Hi, my name is Ed. Welcome to JustAnswer!. The exact thing that came to mind when I read your post was the possibility of leaking intake manifold seals, which I've seen on several occasions. Although made of a synthetic rubber that you wouldn't expect to compress or shrink, they certainly do and the most common complaint is that of random misfire during a rainstorm. It doesn't help that the wiper cowl tends to funnel water across the top of the engine, but you've possibly reached the point where just air leakage is enough to upset cylinder balance, so it would be a good time to look closer. All you need is a hand spray bottle and some water (I put some dish soap in the water to break down surface tension as well). Pop the hood and locate the point where the black plastic intake manifold bolts directly to the unpainted machined surfaces of the cylinder heads. With the engine running, adjust the spray to that of a concentrated stream, shooting it under low pressure into the port areas while monitoring idle quality. When you hit a sensitive spot, you may hear a hissing or whistle as the engine roughens and draws the water inside. Leaks will actually suck the water in so fast that it won't have much of a chance to puddle in the nearly-horizontal mounting between intake and cylinder head. I agree that the parts list must be expanded above what's needed for just an intake reseal and that may be just for "cushioning"... having some reserve funds on hand in case something unexpected is found or a plastic line snaps -- that sort of thing, but $300 extra seems a bit much. If the dealer gave you an itemized parts list, I might be able to shed a little light on the subject. But, yes, I do expect that you'll see some leakage at the intake seals. It remains to be seen if this is the whole problem, but it merits a water test to at least get a feel for how bad the leaks may be. Would you like to give it a try? Ed

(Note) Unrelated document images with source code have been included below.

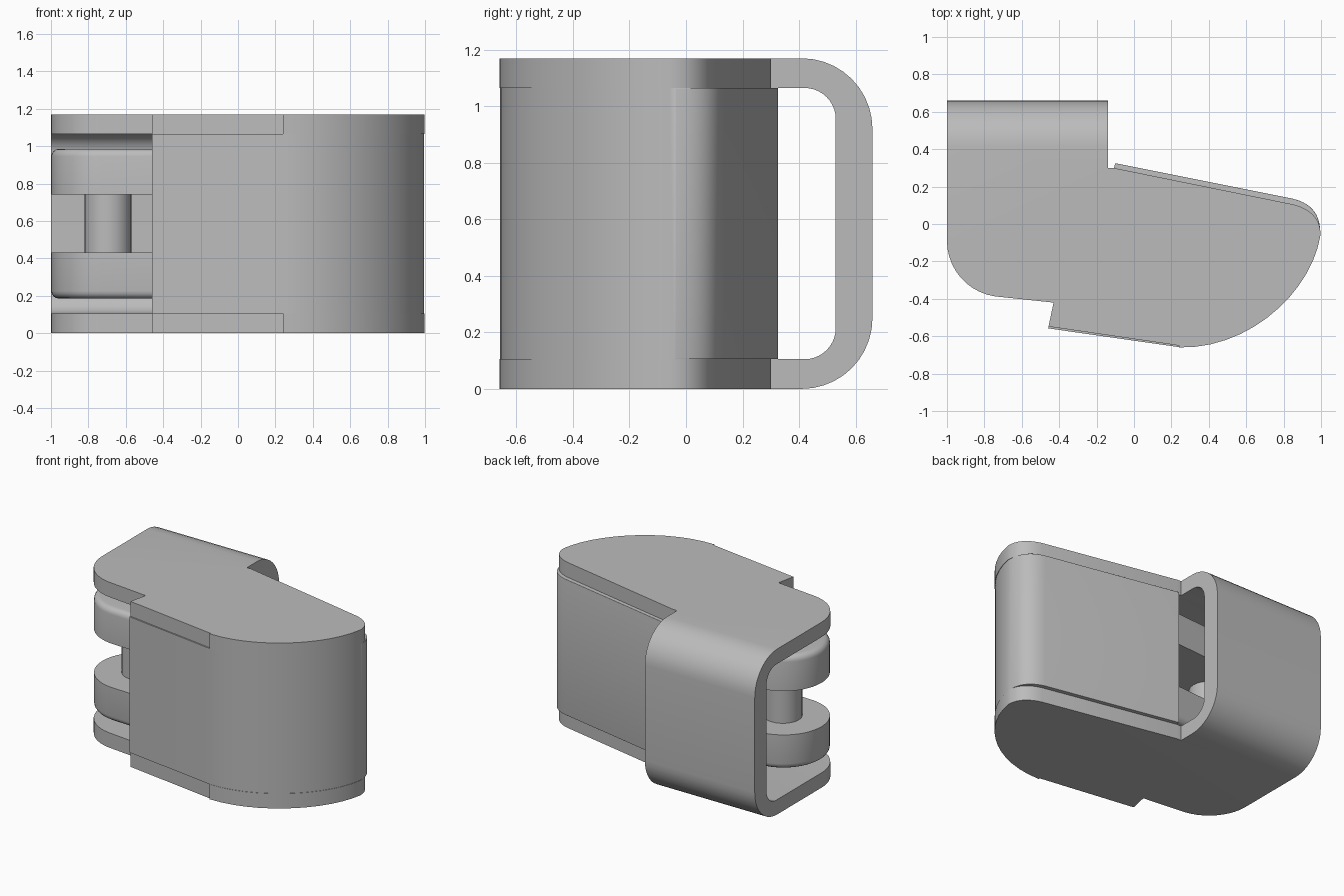
import bpy, bmesh, math
from mathutils import Vector
from mathutils.geometry import interpolate_bezier

cube = bpy.data.objects.get("Cube")
if cube:
    bpy.data.objects.remove(cube, do_unlink=True)

GREY = (0.5, 0.5, 0.5, 1)
grey = bpy.data.materials.new("satin grey")
grey.use_nodes = True
grey.diffuse_color = GREY
grey.node_tree.nodes["Principled BSDF"].inputs["Base Color"].default_value = GREY

HEIGHT, PLATE = 1.17, 0.105


def arc(cx, cy, r, start, end, steps=10):
    angles = [math.radians(start + (end - start) * i / steps) for i in range(steps + 1)]
    return [(cx + r * math.cos(a), cy + r * math.sin(a)) for a in angles]


def curve(*handles, steps=14):
    return [(p.x, p.y) for p in interpolate_bezier(*map(Vector, handles), steps)]


def prism(name, outline, low, high, along="z", round_rule=None, radius=0.04):
    """Extrude a flat outline along an axis, rounding the edges picked by a rule."""
    place = (lambda p, t: (p[0], p[1], t)) if along == "z" else (lambda p, t: (t, p[0], p[1]))
    bm = bmesh.new()
    base = bm.faces.new([bm.verts.new(place(p, low)) for p in outline])
    top = bmesh.ops.extrude_face_region(bm, geom=[base])
    shift = place((0, 0), high - low)
    bmesh.ops.translate(bm, vec=shift, verts=[v for v in top["geom"] if isinstance(v, bmesh.types.BMVert)])
    bmesh.ops.recalc_face_normals(bm, faces=bm.faces)
    if round_rule:
        edges = [e for e in bm.edges if all(round_rule(v.co) for v in e.verts)
                 and abs(e.verts[0].co.z - e.verts[1].co.z) < 0.001]
        bmesh.ops.bevel(bm, geom=edges, offset=radius, segments=4, profile=0.5,
                        affect="EDGES", clamp_overlap=True)
    mesh = bpy.data.meshes.new(name)
    bm.to_mesh(mesh)
    bm.free()
    ob = bpy.data.objects.new(name, mesh)
    mesh.materials.append(grey)
    bpy.context.collection.objects.link(ob)
    return ob


def smooth(ob):
    bpy.ops.object.select_all(action="DESELECT")
    ob.select_set(True)
    bpy.context.view_layer.objects.active = ob
    bpy.ops.object.shade_smooth_by_angle(angle=math.radians(30))


# Wrapped shell: a U-shaped strip trimmed to the plan outline
front_curve = curve((0.24, -0.66), (0.62, -0.67), (0.95, -0.36), (0.997, -0.06))
strip = ([(-0.8, 0), (0.41, 0)] + arc(0.41, 0.25, 0.25, -90, 0)
         + arc(0.41, HEIGHT - 0.25, 0.25, 0, 90) + [(-0.8, HEIGHT), (-0.8, HEIGHT - PLATE)]
         + arc(0.42, HEIGHT - PLATE - 0.11, 0.11, 90, 0)
         + arc(0.42, PLATE + 0.11, 0.11, 0, -90) + [(-0.8, PLATE)])
strip = [p for i, p in enumerate(strip) if p != strip[i - 1]]
shell = prism("wrapped_shell", strip, -1.1, 1.1, "x")

plan = ([(-1, 0.8), (-1, -0.09)] + arc(-0.7, -0.09, 0.3, 180, 262)[1:]
        + [(-0.43, -0.42), (-0.457, -0.548), (0.24, -0.65)] + front_curve
        + curve((0.997, -0.06), (1.0, 0.02), (0.95, 0.08), (0.85, 0.105))[1:]
        + [(-0.11, 0.3), (-0.14, 0.3), (-0.14, 0.8)])
trimmer = prism("plan_trimmer", plan, -0.2, HEIGHT + 0.2)
trim = shell.modifiers.new("trim", "BOOLEAN")
trim.operation, trim.solver, trim.object = "INTERSECT", "EXACT", trimmer
bpy.context.view_layer.objects.active = shell
bpy.ops.object.modifier_apply(modifier=trim.name)
bpy.data.objects.remove(trimmer, do_unlink=True)
smooth(shell)

# Body between the plates, with a softened raised back wall
body = ([(-0.43, -0.42), (-0.459, -0.558)]
        + [(x - 0.002, y + 0.002) for x, y in front_curve]
        + curve((0.995, -0.06), (1.0, 0.05), (0.95, 0.11), (0.85, 0.135))[1:]
        + [(-0.1, 0.325), (-0.11, 0.29)])
smooth(prism("body_core", body, PLATE, HEIGHT - PLATE,
             round_rule=lambda c: c.y > -0.05 and c.x > -0.105))

# Two hinge arms, each rounded on its outer rim
arm = arc(-0.7, -0.09, 0.298, 92, 264, 24) + [(-0.2, -0.41), (-0.13, 0.25)]
smooth(prism("lower_hinge_arm", arm, 0.185, 0.43, round_rule=lambda c: c.z < 0.3))
smooth(prism("upper_hinge_arm", arm, 0.74, 0.985, round_rule=lambda c: c.z > 0.8))

# Pin joining the arms
smooth(prism("hinge_pin", arc(-0.695, -0.09, 0.125, 0, 348.75, 31), 0.42, 0.75))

Customer: replied 1 year ago.
I will give that a try... thanks
Expert:  Dodgerench replied 1 year ago.
No problemo. Talk in a bit!Ed